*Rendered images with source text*
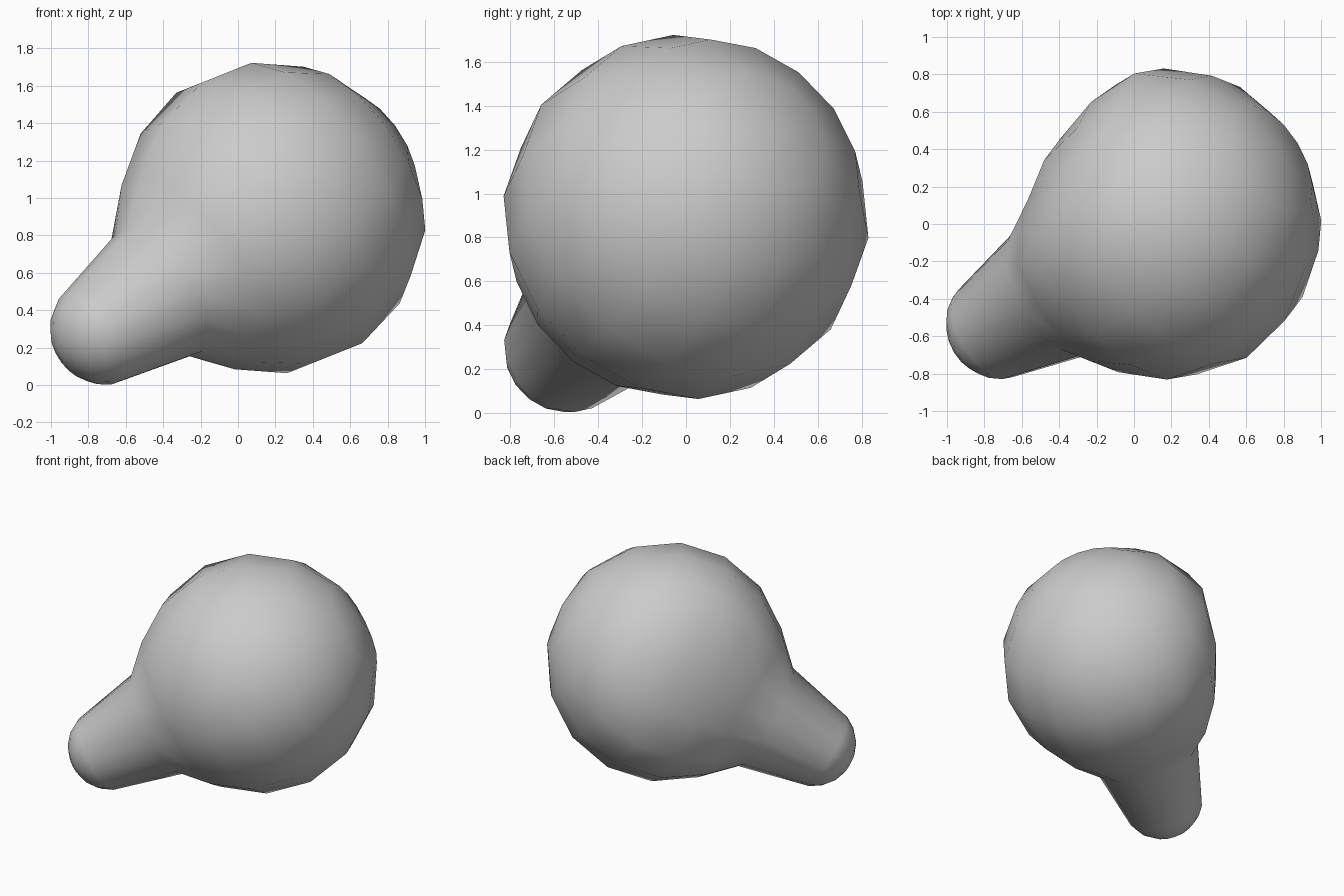
import bpy, bmesh, math
from mathutils import Vector, Matrix

if "Cube" in bpy.data.objects:
    bpy.data.objects.remove(bpy.data.objects["Cube"])

SIDES = 16
R = 0.837
centre = Vector((0.167, 0.0, 0.893))
axis = Vector((-0.740, -0.450, -0.502)).normalized()

# Profile (radius, height): globe from its pole, then tapered neck, then domed tip
profile = [(R * math.sin(math.radians(a)), -R * math.cos(math.radians(a)))
           for a in (0, 22.5, 45, 67.5, 90, 112.5, 135)]
profile += [(0.39, 0.80), (0.275, 1.30), (0.23, 1.375), (0.16, 1.435), (0.08, 1.468), (0, 1.48)]

# Revolve the profile into one closed skin
bm = bmesh.new()
verts = [bm.verts.new((r, 0, h)) for r, h in profile]
edges = [bm.edges.new(pair) for pair in zip(verts, verts[1:])]
bmesh.ops.spin(bm, geom=verts + edges, cent=(0, 0, 0), axis=(0, 0, 1),
               angle=math.tau, steps=SIDES)
bmesh.ops.remove_doubles(bm, verts=bm.verts, dist=0.0005)

# Tilt the bulb so the neck points down to the front left
side = Vector((0, 0, 1)).cross(axis).normalized()
turn = Matrix((side, axis.cross(side), axis)).transposed().to_4x4()
bmesh.ops.transform(bm, matrix=turn, verts=bm.verts)

# Flatten the shoulder of the globe at the back left, beside the neck
flat = Vector((-0.84, 0.50, 0.15)).normalized()
for v in bm.verts:
    if v.co.length < 0.95:
        t = min(max((v.co.normalized().dot(flat) - 0.72) / 0.21, 0), 1)
        v.co *= 1 - 0.12 * t

bmesh.ops.recalc_face_normals(bm, faces=bm.faces)
for f in bm.faces:
    f.smooth = True

mesh = bpy.data.meshes.new("bulb")
bm.to_mesh(mesh)
bm.free()
bulb = bpy.data.objects.new("bulb", mesh)
bulb.location = centre
bpy.context.collection.objects.link(bulb)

*WORK TASK*
Reproduce the records above from their first line to the line bearing "axis = Vector((-0.740, -0.450, -0.502)).normalized()", both ends included, leaving every picture out.

*RESPONSE AREA*
import bpy, bmesh, math
from mathutils import Vector, Matrix

if "Cube" in bpy.data.objects:
    bpy.data.objects.remove(bpy.data.objects["Cube"])

SIDES = 16
R = 0.837
centre = Vector((0.167, 0.0, 0.893))
axis = Vector((-0.740, -0.450, -0.502)).normalized()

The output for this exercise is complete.